DILEMMAS OF CHOICE
'God became a human being in order that human beings might become God'. (St.Irenaeus 130-200 A.D.) Here Irenaeus lays out the real depth of not only our potential journey, but more importantly, our earthly responsibilities. So linking with Meister Eckhart's ' each of us, is but a distant mirror of the Creator'. These two signposts can help us to welcome life with an expansive sense of joy, yet being equally activated through our imaginations and interests, to get involved as best we can in the whirl of daily life. But this needs us to harness our will to effect. This is a combination of reason, emotions and deliberation whereby we decide that action will be both good and appropiate. But as St.Thomas Aquinas points out, 'We compulsively will total happiness, the perfect state in which every good is gathered together'. This very powerful statement with its global application to every single stage of human activity, ( e.g.resetting our prejudices to a more reasoned, compassionate understanding; or in the case of Boko Haram in Nigeria, balancing both the application of justice to redress the missing school girls, but also seeking answers as to why the kidnappers are as they are).

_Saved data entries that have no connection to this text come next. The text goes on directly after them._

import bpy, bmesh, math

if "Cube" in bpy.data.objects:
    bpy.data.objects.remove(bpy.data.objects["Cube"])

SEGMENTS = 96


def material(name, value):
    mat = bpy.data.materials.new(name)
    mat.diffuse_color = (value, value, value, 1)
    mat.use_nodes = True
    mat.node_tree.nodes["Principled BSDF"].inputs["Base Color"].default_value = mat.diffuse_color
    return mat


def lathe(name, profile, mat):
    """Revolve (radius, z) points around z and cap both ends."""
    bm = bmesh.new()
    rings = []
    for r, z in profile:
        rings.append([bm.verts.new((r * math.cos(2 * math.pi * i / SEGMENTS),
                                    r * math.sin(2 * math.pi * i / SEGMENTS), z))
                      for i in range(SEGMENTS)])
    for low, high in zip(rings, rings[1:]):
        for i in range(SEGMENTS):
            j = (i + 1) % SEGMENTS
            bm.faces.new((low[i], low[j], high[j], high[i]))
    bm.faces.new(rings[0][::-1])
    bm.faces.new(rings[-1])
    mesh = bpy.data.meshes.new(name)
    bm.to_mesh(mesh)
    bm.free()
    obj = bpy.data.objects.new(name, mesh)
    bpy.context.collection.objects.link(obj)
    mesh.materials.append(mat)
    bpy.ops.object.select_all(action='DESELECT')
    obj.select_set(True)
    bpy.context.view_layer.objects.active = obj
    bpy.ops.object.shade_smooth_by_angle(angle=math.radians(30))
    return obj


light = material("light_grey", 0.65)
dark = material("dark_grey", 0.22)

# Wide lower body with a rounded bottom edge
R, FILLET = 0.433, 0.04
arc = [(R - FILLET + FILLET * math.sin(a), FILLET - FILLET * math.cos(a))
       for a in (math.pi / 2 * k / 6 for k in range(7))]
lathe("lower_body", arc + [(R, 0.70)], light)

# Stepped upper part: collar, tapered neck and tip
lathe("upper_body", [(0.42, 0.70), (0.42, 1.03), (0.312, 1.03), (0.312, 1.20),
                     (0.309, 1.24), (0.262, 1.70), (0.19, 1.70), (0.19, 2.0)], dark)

So we have a gradation of will, going from our daily applications of choice and determination to the ultimate sense of an innate disposition to see things as good and appropiate. Such a level is of course in the stratosphere for most of us, but like Everest, we can set our sights on it. Otherwise we languish in the dark. St.Augustine in his pre-Christian days, said that 'I stole things for the desire of stealing and for the sin, but now I realise on reflection that there was nothing there to see.' A reminder of how easy it is to be attracted to the dark.
We have minute by minute endless horizons of potential choice. Some of us over-excitedly re-act, others flee, others reflect before deciding. Let us not forget the symbolism of Everest here. Thank you, Tom Baxter.